Document images with source code:
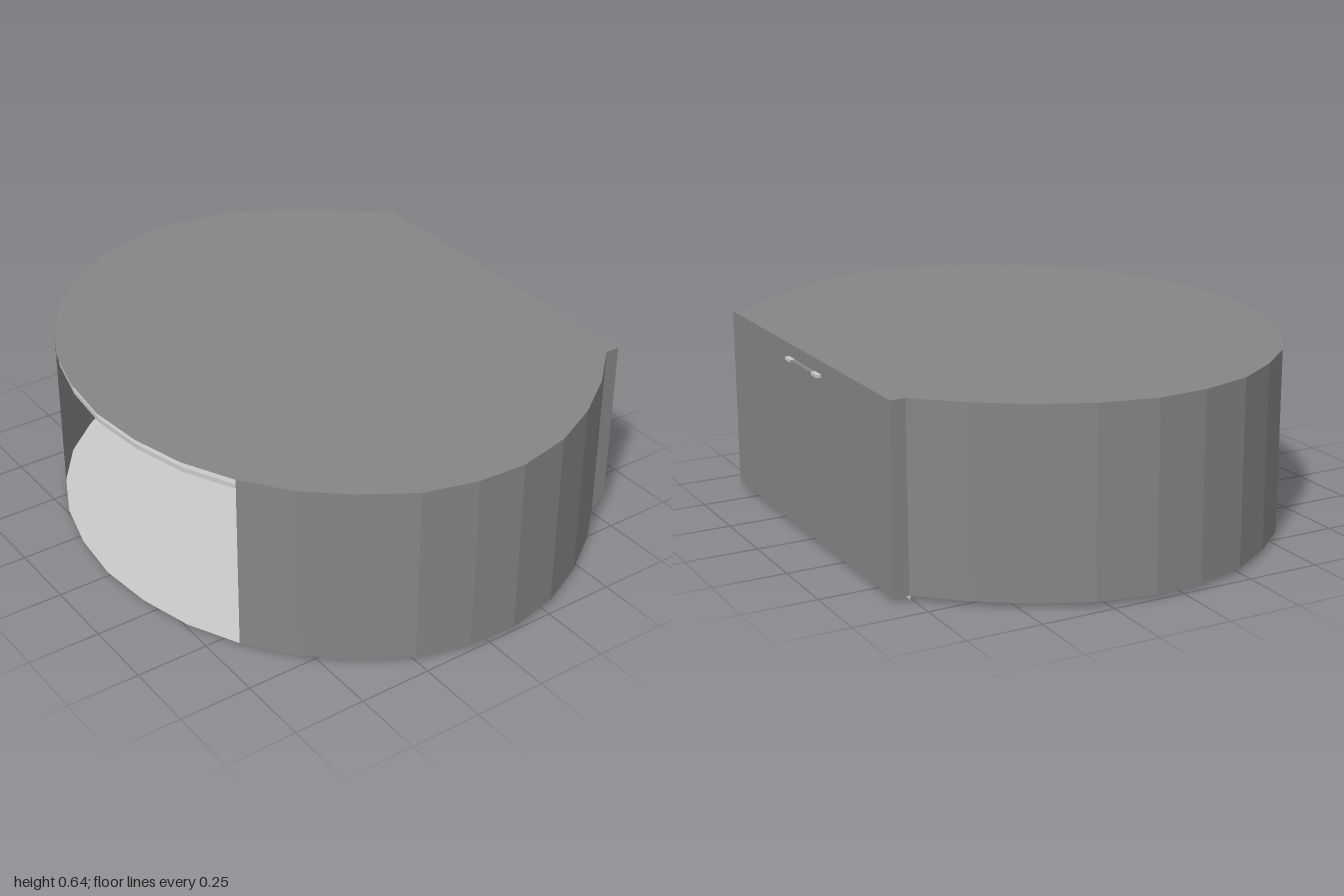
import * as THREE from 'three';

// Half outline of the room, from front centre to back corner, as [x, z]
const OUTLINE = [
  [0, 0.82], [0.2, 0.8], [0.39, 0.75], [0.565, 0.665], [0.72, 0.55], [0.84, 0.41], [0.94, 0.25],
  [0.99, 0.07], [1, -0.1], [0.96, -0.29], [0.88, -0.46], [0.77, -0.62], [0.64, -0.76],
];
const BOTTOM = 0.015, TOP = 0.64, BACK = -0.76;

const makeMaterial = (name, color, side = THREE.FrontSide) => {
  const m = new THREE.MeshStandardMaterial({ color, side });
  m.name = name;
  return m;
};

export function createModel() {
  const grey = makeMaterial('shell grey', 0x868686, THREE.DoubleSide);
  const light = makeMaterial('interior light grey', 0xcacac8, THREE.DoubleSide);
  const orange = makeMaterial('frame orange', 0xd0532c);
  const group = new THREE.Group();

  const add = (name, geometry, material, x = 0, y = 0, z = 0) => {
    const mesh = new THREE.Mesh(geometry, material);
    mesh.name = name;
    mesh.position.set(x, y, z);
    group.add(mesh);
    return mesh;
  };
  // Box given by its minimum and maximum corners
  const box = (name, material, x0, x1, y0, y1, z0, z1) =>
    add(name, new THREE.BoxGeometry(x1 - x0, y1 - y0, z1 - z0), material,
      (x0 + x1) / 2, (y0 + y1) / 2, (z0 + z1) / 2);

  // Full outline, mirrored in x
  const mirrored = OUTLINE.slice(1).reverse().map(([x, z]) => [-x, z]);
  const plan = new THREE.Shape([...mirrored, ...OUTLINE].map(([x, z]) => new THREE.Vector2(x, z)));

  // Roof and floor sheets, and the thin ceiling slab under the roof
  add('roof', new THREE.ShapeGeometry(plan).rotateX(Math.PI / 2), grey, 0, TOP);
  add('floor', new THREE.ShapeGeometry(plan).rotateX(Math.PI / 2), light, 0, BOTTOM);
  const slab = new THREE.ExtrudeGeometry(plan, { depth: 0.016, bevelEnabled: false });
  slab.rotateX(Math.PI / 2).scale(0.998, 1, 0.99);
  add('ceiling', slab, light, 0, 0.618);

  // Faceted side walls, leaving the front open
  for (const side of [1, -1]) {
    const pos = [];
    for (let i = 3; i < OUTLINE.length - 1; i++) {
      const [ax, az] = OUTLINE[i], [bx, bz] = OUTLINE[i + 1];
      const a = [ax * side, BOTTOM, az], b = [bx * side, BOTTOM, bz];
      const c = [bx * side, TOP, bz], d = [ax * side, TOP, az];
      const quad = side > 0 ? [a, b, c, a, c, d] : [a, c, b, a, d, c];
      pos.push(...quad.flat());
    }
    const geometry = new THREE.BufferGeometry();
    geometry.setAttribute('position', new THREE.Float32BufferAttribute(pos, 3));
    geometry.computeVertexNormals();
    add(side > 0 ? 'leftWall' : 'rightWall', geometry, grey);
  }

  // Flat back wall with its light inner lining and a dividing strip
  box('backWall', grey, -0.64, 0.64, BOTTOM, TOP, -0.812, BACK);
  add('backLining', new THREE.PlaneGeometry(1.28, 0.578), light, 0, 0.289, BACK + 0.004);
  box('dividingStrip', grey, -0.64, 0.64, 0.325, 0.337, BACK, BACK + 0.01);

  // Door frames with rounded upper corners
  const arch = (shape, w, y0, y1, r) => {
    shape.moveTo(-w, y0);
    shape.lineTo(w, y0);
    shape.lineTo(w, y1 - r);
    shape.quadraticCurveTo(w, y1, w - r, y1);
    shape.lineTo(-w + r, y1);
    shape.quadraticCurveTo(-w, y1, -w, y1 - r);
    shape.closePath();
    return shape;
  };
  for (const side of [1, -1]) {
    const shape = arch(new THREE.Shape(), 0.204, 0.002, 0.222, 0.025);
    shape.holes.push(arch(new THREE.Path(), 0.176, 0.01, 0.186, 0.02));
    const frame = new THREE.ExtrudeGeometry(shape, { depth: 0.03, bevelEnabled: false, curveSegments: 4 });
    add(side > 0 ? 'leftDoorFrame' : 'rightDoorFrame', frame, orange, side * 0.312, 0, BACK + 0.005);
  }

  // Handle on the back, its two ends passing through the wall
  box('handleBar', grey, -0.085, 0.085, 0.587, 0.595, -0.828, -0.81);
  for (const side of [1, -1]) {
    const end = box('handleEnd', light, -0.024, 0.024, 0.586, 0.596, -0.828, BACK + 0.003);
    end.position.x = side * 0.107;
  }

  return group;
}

**EXERCISE GOAL**
Report the lines above that have the word "name" in them.

**SOLVED PROBLEM**
const makeMaterial = (name, color, side = THREE.FrontSide) => {
  m.name = name;
  const add = (name, geometry, material, x = 0, y = 0, z = 0) => {
    mesh.name = name;
  const box = (name, material, x0, x1, y0, y1, z0, z1) =>
    add(name, new THREE.BoxGeometry(x1 - x0, y1 - y0, z1 - z0), material,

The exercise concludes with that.